LONDON Unity Semiconductor Corp., founded in 2002 by former Micron executive Darrell Rinerson, is a fabless chip company in the middle of a six-year R&D trek to bring a dense, fast nonvolatile memory to market. At the half-way point Rinerson is pleased with progress.
Rinerson’s chosen field of R&D is a two-terminal device known generically as Resistive RAM (RRAM), although as he pointed out in an interview with EE Times there are almost as many variants on the theme as there are companies pursuing this form of universal memory.

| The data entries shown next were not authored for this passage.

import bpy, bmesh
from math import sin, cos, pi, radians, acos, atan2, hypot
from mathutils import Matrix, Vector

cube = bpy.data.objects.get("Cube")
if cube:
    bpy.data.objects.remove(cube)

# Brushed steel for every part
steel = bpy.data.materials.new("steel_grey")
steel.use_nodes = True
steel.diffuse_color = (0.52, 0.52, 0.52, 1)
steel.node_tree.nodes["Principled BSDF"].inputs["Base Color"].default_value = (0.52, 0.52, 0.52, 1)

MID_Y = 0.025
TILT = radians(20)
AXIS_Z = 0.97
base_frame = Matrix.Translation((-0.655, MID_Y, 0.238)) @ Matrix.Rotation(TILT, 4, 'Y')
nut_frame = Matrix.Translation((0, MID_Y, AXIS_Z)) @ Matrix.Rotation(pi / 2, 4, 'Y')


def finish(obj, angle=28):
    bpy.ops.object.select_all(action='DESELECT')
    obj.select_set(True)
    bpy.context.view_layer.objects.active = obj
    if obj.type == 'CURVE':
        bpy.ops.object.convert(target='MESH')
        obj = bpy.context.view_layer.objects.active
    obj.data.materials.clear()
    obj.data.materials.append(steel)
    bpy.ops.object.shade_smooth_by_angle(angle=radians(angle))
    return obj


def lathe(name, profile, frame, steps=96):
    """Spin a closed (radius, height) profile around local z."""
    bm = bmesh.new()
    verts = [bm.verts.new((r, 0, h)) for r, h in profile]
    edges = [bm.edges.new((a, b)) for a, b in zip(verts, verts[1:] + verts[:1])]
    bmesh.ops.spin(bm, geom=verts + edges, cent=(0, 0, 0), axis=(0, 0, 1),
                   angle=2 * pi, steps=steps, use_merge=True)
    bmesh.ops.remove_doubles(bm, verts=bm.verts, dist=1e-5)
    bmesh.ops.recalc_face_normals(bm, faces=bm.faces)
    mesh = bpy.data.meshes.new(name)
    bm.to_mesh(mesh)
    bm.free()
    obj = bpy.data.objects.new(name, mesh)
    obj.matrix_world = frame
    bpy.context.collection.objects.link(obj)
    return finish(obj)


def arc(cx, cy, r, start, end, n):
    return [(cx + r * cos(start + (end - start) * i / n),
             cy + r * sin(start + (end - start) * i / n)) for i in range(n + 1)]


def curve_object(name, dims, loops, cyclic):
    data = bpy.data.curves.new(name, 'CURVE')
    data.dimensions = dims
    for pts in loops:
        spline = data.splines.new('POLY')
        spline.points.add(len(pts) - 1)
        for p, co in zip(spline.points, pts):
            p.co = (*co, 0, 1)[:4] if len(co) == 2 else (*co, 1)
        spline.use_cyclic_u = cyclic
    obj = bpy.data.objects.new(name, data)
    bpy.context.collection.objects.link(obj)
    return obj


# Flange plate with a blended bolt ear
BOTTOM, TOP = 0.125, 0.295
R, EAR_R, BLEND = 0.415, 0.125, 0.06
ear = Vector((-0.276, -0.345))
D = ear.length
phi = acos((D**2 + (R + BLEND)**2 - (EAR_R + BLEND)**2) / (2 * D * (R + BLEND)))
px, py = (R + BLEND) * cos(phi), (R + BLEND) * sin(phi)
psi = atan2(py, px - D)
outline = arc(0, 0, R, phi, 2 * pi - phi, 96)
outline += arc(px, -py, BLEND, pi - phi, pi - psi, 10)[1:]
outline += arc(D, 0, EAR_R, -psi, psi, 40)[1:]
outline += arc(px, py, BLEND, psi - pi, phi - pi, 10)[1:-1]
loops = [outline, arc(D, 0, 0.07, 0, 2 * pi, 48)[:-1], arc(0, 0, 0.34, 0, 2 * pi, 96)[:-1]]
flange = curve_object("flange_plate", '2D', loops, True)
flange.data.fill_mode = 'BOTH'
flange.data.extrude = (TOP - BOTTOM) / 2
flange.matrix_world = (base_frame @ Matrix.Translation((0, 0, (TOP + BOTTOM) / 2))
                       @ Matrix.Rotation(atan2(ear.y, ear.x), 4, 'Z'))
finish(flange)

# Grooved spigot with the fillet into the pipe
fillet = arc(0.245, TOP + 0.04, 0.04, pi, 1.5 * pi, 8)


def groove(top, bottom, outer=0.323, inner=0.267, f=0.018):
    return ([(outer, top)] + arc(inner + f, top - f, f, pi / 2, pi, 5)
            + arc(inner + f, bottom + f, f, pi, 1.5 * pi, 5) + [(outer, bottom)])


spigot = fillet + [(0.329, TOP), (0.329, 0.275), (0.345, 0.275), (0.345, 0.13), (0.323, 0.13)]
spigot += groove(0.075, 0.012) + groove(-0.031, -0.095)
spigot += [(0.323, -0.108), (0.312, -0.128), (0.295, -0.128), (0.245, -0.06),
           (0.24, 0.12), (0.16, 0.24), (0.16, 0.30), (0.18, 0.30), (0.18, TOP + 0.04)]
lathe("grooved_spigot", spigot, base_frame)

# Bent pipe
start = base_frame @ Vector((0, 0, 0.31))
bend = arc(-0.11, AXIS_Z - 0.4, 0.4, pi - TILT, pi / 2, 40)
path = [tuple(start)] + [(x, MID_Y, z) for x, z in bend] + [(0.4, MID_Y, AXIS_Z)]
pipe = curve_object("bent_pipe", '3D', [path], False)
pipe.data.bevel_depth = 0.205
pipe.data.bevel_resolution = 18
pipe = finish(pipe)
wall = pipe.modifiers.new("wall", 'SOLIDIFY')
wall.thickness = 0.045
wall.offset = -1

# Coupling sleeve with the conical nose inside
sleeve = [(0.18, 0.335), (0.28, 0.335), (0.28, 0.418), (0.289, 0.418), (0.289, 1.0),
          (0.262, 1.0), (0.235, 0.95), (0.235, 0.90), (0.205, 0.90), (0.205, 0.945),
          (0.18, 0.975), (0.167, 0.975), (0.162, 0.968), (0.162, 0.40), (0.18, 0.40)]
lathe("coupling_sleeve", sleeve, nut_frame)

And patent application record shows that RRAM has started to attract intense scrutiny from the likes of Samsung Electronics Co. Ltd., Sharp Corp. and Sony Corp. (see April 24 story).
“We [Unity] are at the stage of doing 64-kbit arrays. The next stage is multi-megabit arrays before coming out with gigabit commercial devices. We’re looking at two-and-a-half to three years before we launch a product. We’re being funded by patient, deep-pocketed investors,” said Rinerson
Rinerson, previously vice president of the Flash Memory Product Group at Micron Technology Inc. (Boise, Idaho) said Unity (Sunnyvale, Calif.) has received $16 million so far from August Capital, Morgenthaler and LightSpeed Ventures. The company has 26 employees.
RRAM development is generally based on using an electrical pulse to change the resistance across a thin film of either a simple binary metal oxide or a more complex perovskite oxide. It is the focus for several device manufacturers and some startups because it promises high density, low cost and low power consumption, along with non-volatility. It has the classic profile of the much-sought-after universal memory that could combine the speed of SRAM with density of DRAM and the nonvolatility of Flash memory. But there is risk because the basic physical mechanisms do not yet seem to be completely understood.
“It’s not surprising that it’s confusing because in some films multiple switching mechanisms are going on at the time,” said Rinerson. “But it is remarkably easy to get something to switch,” he added.
Rinerson said that the basic phenomenon had been known for thirty of forty years but because of gaps in the understanding it had been left unexploited. More recent work at the University of Houston and at IBM’s Zurich Labs in Switzerland had re-ignited interest among scientists and research engineers, said Rinerson.